Bioethics News

Getting Over the Hurdles

By Peter Young


D. Watkins, local author and columnist, spoke to a crowd of physicians, nurses, social workers, and policy-makers at Johns Hopkins Hospital last week. He shared his experiences growing up in Baltimore, specifically how neighborhood kids used to joke by saying if you went to Bayview Medical Center, you would never come back alive. If you got shot in the pinky or stung by a bee and went to Bayview, you would probably die. The anecdote received some nervous laughter from the crowd. Watkins was referring to Johns Hopkins Bayview Medical Campus in East Baltimore, and its troubled relationship with the surrounding, impoverished, urban community. Johns Hopkins Hospital has had a varied history with Baltimoreans including ethically complex stories such as that of Henrietta Lacks, an African American woman who was diagnosed with cervical cancer at Johns Hopkins Hospital and who unknowingly participated in medical research without giving informed consent.


The occasion for Watkins remarks was the inaugural conference, Partnering with Patients in Decision-Making: Continuing the Conversation at Johns Hopkins. This one-day conference last Wednesday featured four panel discussions and two keynote speakers, D. Watkins and Dr. Larry Allen, with presentations intended to boost understanding of the best ways to involve patients in their own medical decision-making. The goals of the conference were to conceptually explore decision-making and its relationship to the broader issues of racial, socioeconomic, and healthcare disparities; to understand barriers to shared decision-making; and to describe innovative ways to promote shared decision-making.


Watkins, who gave the introductory speech in the morning, continued to explain that while many see Hopkins as a world-renowned institution, this is not how the urban community sees Hopkins.

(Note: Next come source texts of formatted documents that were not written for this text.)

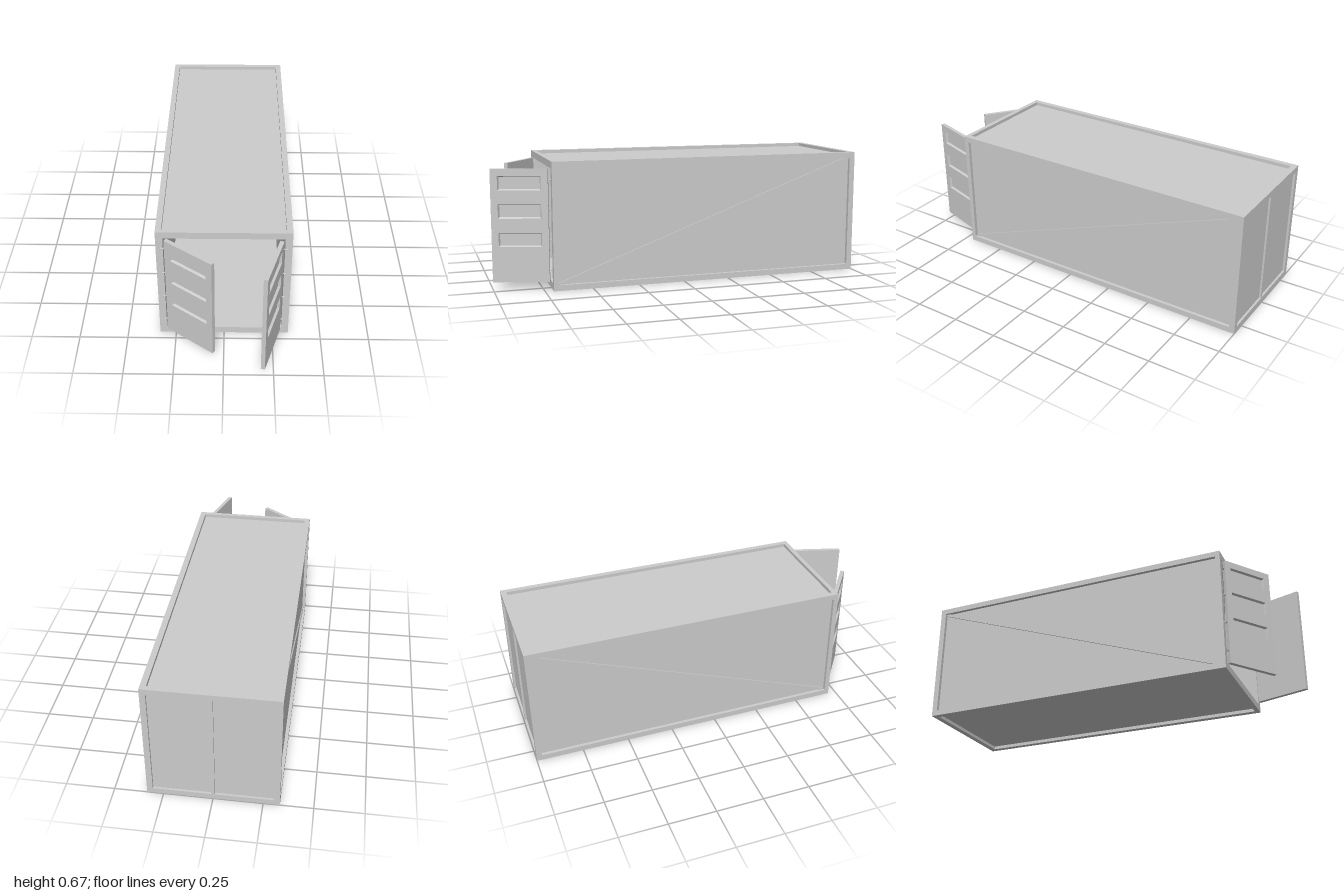
import * as THREE from 'three';

const grey = new THREE.MeshStandardMaterial({ color: 0xcccccc, flatShading: true });
const greyThin = new THREE.MeshStandardMaterial({ color: 0xcccccc, flatShading: true, side: THREE.DoubleSide });

const W = 0.333, H = 0.667, BACK = -1, FRONT = 0.706; // outer limits of the body
const BEAM = 0.03, INSET = 0.018;

// Box given by its two opposite corners
function box(parent, name, [x0, y0, z0], [x1, y1, z1]) {
  const mesh = new THREE.Mesh(new THREE.BoxGeometry(x1 - x0, y1 - y0, z1 - z0), grey);
  mesh.position.set((x0 + x1) / 2, (y0 + y1) / 2, (z0 + z1) / 2);
  mesh.name = name;
  parent.add(mesh);
  return mesh;
}

function rect(target, x0, y0, x1, y1) {
  return target.moveTo(x0, y0).lineTo(x1, y0).lineTo(x1, y1).lineTo(x0, y1).closePath();
}

// Flat plate with rectangular holes, from z = 0 to z = depth
function plate(name, outline, holes, depth) {
  const shape = rect(new THREE.Shape(), ...outline);
  for (const h of holes) shape.holes.push(rect(new THREE.Path(), ...h));
  const mesh = new THREE.Mesh(new THREE.ExtrudeGeometry(shape, { depth, bevelEnabled: false }), grey);
  mesh.name = name;
  return mesh;
}

// Four sloping walls leading down into a sunken rectangle
function slopedRim(name, [x0, y0, x1, y1], inset, depth) {
  const ring = (i, z) => [[x0 + i, y0 + i, z], [x1 - i, y0 + i, z], [x1 - i, y1 - i, z], [x0 + i, y1 - i, z]];
  const outer = ring(0, 0), inner = ring(inset, -depth), index = [];
  for (let i = 0; i < 4; i++) {
    const j = (i + 1) % 4;
    index.push(i, j, j + 4, i, j + 4, i + 4);
  }
  const geo = new THREE.BufferGeometry();
  geo.setAttribute('position', new THREE.Float32BufferAttribute([...outer, ...inner].flat(), 3));
  geo.setIndex(index);
  const flat = geo.toNonIndexed();
  flat.computeVertexNormals();
  const mesh = new THREE.Mesh(flat, greyThin);
  mesh.name = name;
  return mesh;
}

// Door leaf: hinge edge at x = 0, outer face at z = 0, with three sunken panels
function makeDoor(name, side, angle) {
  const w = 0.293, h = 0.588, thick = 0.021, sunk = 0.012;
  const door = new THREE.Group();
  door.name = name;
  const leaf = new THREE.Group();
  leaf.name = 'doorLeaf';
  leaf.position.x = side > 0 ? -w : 0;
  const holes = [0.185, 0.332, 0.478].map(y => [0.036, y, w - 0.036, y + 0.074]);
  const face = plate('doorFace', [0, 0, w, h], holes, sunk);
  face.position.z = -sunk;
  leaf.add(face);
  box(leaf, 'doorBacking', [0, 0, -thick], [w, h, -sunk]);
  for (const hole of holes) leaf.add(slopedRim('doorPanelRim', hole, 0.006, sunk));
  door.add(leaf);
  door.position.set(side * 0.291, 0.04, 0.72);
  door.rotation.y = side * angle;
  return door;
}

export function createModel() {
  const model = new THREE.Group();
  model.name = 'container';

  // Frame beams along the length, and posts and crossbars at the back
  const frame = new THREE.Group();
  frame.name = 'frame';
  model.add(frame);
  for (const s of [-1, 1]) {
    const xa = s > 0 ? W - BEAM : -W, xb = xa + BEAM;
    for (const y of [0, H - BEAM]) box(frame, 'longBeam', [xa, y, BACK], [xb, y + BEAM, FRONT]);
    box(frame, 'backPost', [xa, BEAM, BACK], [xb, H - BEAM, BACK + BEAM]);
  }
  for (const y of [0, H - BEAM]) {
    box(frame, 'backCrossbar', [-W + BEAM, y, BACK], [W - BEAM, y + BEAM, BACK + BEAM]);
  }
  box(frame, 'backCentrePost', [-0.009, BEAM, BACK + 0.002], [0.009, H - BEAM, BACK + BEAM]);

  // Front frame around the doorway
  const doorway = plate('doorFrame', [-W, 0, W, H], [[-0.297, 0.037, 0.297, 0.63]], 0.025);
  doorway.position.z = FRONT - 0.025;
  frame.add(doorway);

  // Recessed walls, roof and floor
  const zf = FRONT - 0.01, zb = BACK + 0.012;
  for (const s of [-1, 1]) {
    const x0 = s > 0 ? 0.297 : -W + INSET;
    box(model, 'sideWall', [x0, 0.02, zb], [x0 + W - INSET - 0.297, H - 0.02, zf]);
  }
  box(model, 'backWall', [-0.31, 0.02, BACK + 0.012], [0.31, H - 0.02, BACK + 0.034]);
  box(model, 'roof', [-0.31, 0.63, zb], [0.31, H - INSET, zf]);
  box(model, 'floor', [-0.31, INSET, zb], [0.31, 0.037, zf]);

  // Diagonal brace on each side, from low at the front to high at the back
  const dy = H - 2 * BEAM, dz = FRONT - BACK - 2 * BEAM;
  for (const s of [-1, 1]) {
    const brace = new THREE.Mesh(new THREE.BoxGeometry(0.008, 0.018, Math.hypot(dy, dz)), grey);
    brace.name = 'diagonalBrace';
    brace.position.set(s * (W - INSET + 0.003), H / 2, (FRONT + BACK) / 2);
    brace.rotation.x = Math.atan2(dy, dz);
    model.add(brace);
  }

  // Doors standing open, the left one wider
  model.add(makeDoor('rightDoor', -1, THREE.MathUtils.degToRad(36.5)));
  model.add(makeDoor('leftDoor', 1, THREE.MathUtils.degToRad(73)));

  // Small curved hinges
  const hingeGeo = new THREE.TorusGeometry(0.008, 0.003, 6, 8, Math.PI).rotateX(Math.PI / 2);
  for (const s of [-1, 1]) {
    for (const y of [0.104, 0.262, 0.417, 0.573]) {
      const hinge = new THREE.Mesh(hingeGeo, grey);
      hinge.name = 'hinge';
      hinge.position.set(s * 0.3, y, FRONT);
      model.add(hinge);
    }
  }
  return model;
}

The views, opinions and positions expressed by these authors and blogs are theirs and do not necessarily represent that of the Bioethics Research Library and Kennedy Institute of Ethics or Georgetown University.